Background: Problem substance use often begins in adolescence. This vulnerability likely stems, at least partially, from relatively rapid increases in sensation seeking occurring in early to mid-adolescence and more gradual improvements in impulse control occurring through later adolescence. Better understanding how these processes develop in high-risk youth may lead to enhanced substance use disorder treatment and prevention strategies.
Methods: We characterized trajectories of self-reported impulsivity and sensation seeking in 305 FH+ youths who at minimum had a father with a history of alcohol or other drug use disorders and 81 youths with no family histories of substance use disorders (FH-). Assessments started at ages 10 to 12 and continued at 6-month intervals for up to 42 months.
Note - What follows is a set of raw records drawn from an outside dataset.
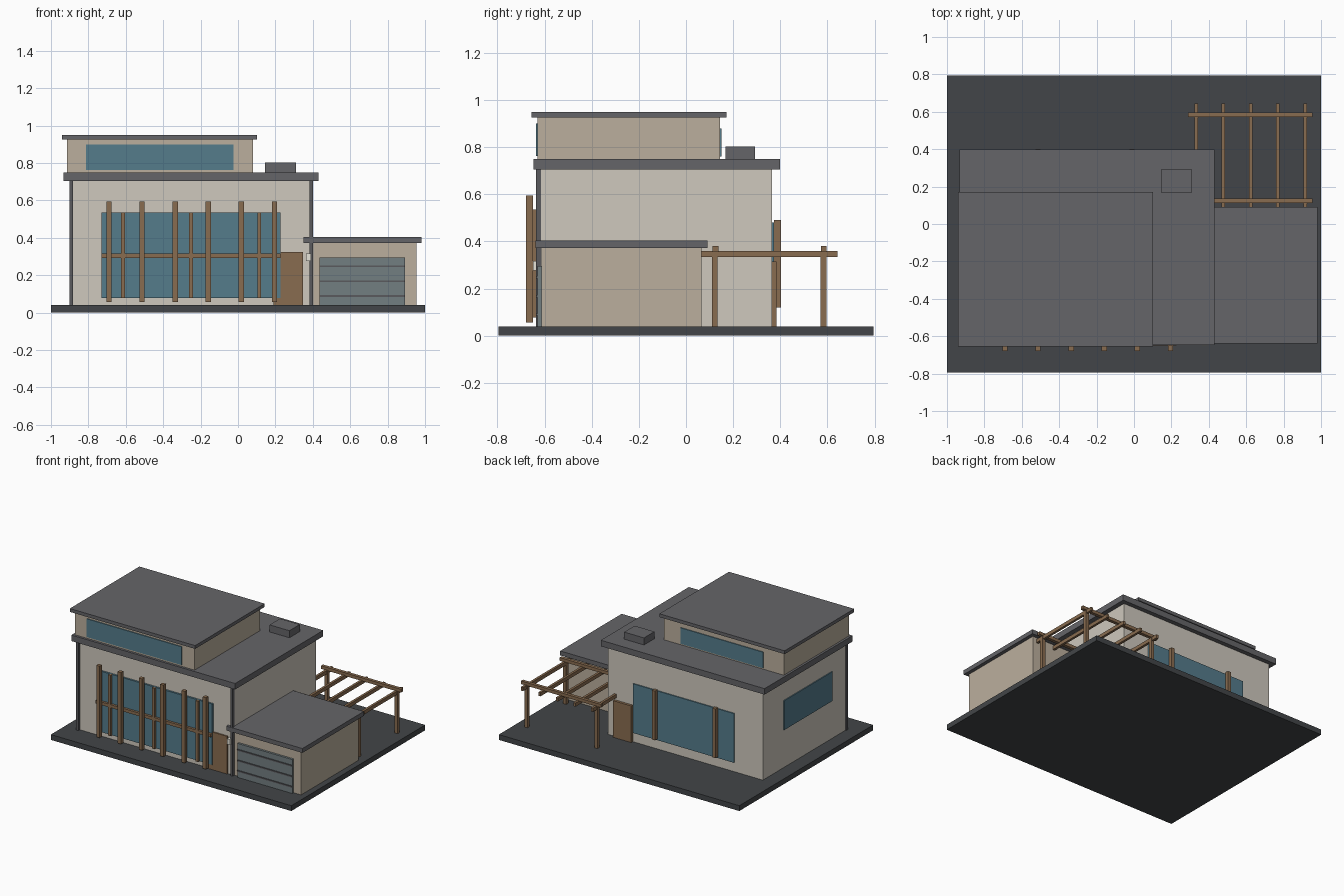
import bpy


def material(name, r, g, b):
    m = bpy.data.materials.new(name)
    m.diffuse_color = (r, g, b, 1)
    return m


SLAB = material("dark_paving", 0.055, 0.06, 0.065)
ROOF = material("roof_grey", 0.13, 0.13, 0.14)
WALL = material("pale_render", 0.62, 0.58, 0.51)
BEIGE = material("beige_render", 0.50, 0.43, 0.34)
GLASS = material("blue_glass", 0.09, 0.20, 0.26)
WOOD = material("timber", 0.25, 0.15, 0.08)
METAL = material("pipe_grey", 0.10, 0.10, 0.11)
SHUTTER = material("shutter_grey", 0.17, 0.21, 0.22)
LAMP = material("lamp_white", 0.80, 0.78, 0.70)


def box(name, x, y, z, mat):
    """Axis-aligned box from (min, max) ranges."""
    bpy.ops.mesh.primitive_cube_add(
        size=1, location=[(a + b) / 2 for a, b in (x, y, z)])
    o = bpy.context.object
    o.name = name
    o.scale = [b - a for a, b in (x, y, z)]
    bpy.ops.object.transform_apply(location=False, rotation=False, scale=True)
    o.data.materials.append(mat)
    return o


def around(c, w):
    return (c - w / 2, c + w / 2)


# Ground and main volumes
box("ground_slab", (-1, 1), (-0.795, 0.795), (0, 0.04), SLAB)
box("main_walls", (-0.895, 0.395), (-0.618, 0.365), (0.04, 0.705), WALL)
box("main_roof", (-0.932, 0.43), (-0.648, 0.398), (0.705, 0.75), ROOF)
box("upper_walls", (-0.915, 0.08), (-0.63, 0.145), (0.75, 0.925), BEIGE)
box("upper_roof", (-0.94, 0.102), (-0.655, 0.171), (0.925, 0.95), ROOF)
box("garage_walls", (0.395, 0.955), (-0.614, 0.065), (0.04, 0.372), BEIGE)
box("garage_roof", (0.35, 0.982), (-0.638, 0.092), (0.372, 0.405), ROOF)
box("roof_vent", (0.145, 0.31), (0.168, 0.292), (0.75, 0.803), ROOF)

# Windows
box("front_window", (-0.73, 0.228), (-0.632, -0.61), (0.078, 0.535), GLASS)
box("upper_front_window", (-0.812, -0.025), (-0.637, -0.62), (0.763, 0.90), GLASS)
box("upper_back_window", (-0.745, -0.06), (0.14, 0.151), (0.76, 0.88), GLASS)
box("back_window", (-0.66, 0.18), (0.355, 0.373), (0.11, 0.48), GLASS)
box("side_window", (-0.902, -0.885), (-0.453, 0.12), (0.325, 0.545), GLASS)

# Doors
box("front_door", (0.19, 0.348), (-0.628, -0.61), (0.04, 0.323), WOOD)
box("back_door", (0.187, 0.337), (0.36, 0.384), (0.04, 0.315), WOOD)
box("garage_door", (0.437, 0.893), (-0.63, -0.61), (0.04, 0.295), SHUTTER)
for i, z in enumerate((0.09, 0.168, 0.248)):
    box(f"garage_door_strip_{i}", (0.437, 0.893), (-0.636, -0.625),
        around(z, 0.01), METAL)

# Timber screen across the front window
for i in range(6):
    box(f"front_fin_{i}", around(-0.69 + i * 0.177, 0.028), (-0.678, -0.65),
        (0.057, 0.595), WOOD)
for i, x in enumerate((-0.615, -0.251, 0.113)):
    box(f"front_mullion_{i}", around(x, 0.02), (-0.65, -0.628),
        (0.078, 0.535), WOOD)
box("front_rail", (-0.73, 0.228), (-0.65, -0.63), (0.292, 0.315), WOOD)

# Back window slats
for i, x in enumerate((-0.513, -0.011)):
    box(f"back_slat_{i}", around(x, 0.026), (0.373, 0.402), (0.12, 0.49), WOOD)

# Downpipes and wall lamp
for i, x in enumerate((-0.892, 0.391)):
    box(f"downpipe_{i}", around(x, 0.018), (-0.636, -0.615), (0.04, 0.705), METAL)
box("wall_lamp", (0.363, 0.39), (-0.65, -0.615), (0.277, 0.317), LAMP)

# Pergola: posts, rafters along y, beams along x
for i, (x, y) in enumerate(((0.915, 0.122), (0.332, 0.583), (0.915, 0.583))):
    box(f"pergola_post_{i}", around(x, 0.025), around(y, 0.025), (0.04, 0.36), WOOD)
for i in range(5):
    start = 0.36 if i == 0 else 0.065
    box(f"pergola_rafter_{i}", around(0.332 + i * 0.1457, 0.018),
        (start, 0.643), (0.333, 0.36), WOOD)
for i, (x0, y) in enumerate(((0.39, 0.125), (0.29, 0.585))):
    box(f"pergola_beam_{i}", (x0, 0.955), around(y, 0.024), (0.356, 0.38), WOOD)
In addition, a subset of 58 FH+ youths who began alcohol or other drug use before age 15 (FH+ Users) were compared to 58 FH+ propensity-matched adolescents who did not initiate substance use before age 15 (FH+ Non-Users).
Results: Compared to FH- youths at preadolescence, FH+ youths reported higher general impulsivity and higher impulsivity related to poor planning and attention. Over time, there were no differential effects of FH status on changes in impulsivity or sensation seeking across adolescence. FH+ Users had smaller decreases in general impulsivity and impulsivity related to restlessness and fidgeting across adolescence than FH+ Non-Users. FH+ Users also had greater increases in sensation seeking across adolescence than FH+ Non-Users.
Conclusions: Increased impulsivity in FH+ youths may make them less able to regulate sensation seeking drives that peak in adolescence, which may contribute to their high risk for developing substance use disorders. Additionally, FH+ adolescents who initiate early use may be at increased risk in part due to increased impulsivity coupled with greater increases in sensation seeking.
Keywords: Adolescence; Early-Onset Substance Use; Family History; Impulsivity; Sensation Seeking.
Copyright © 2016 by the Research Society on Alcoholism.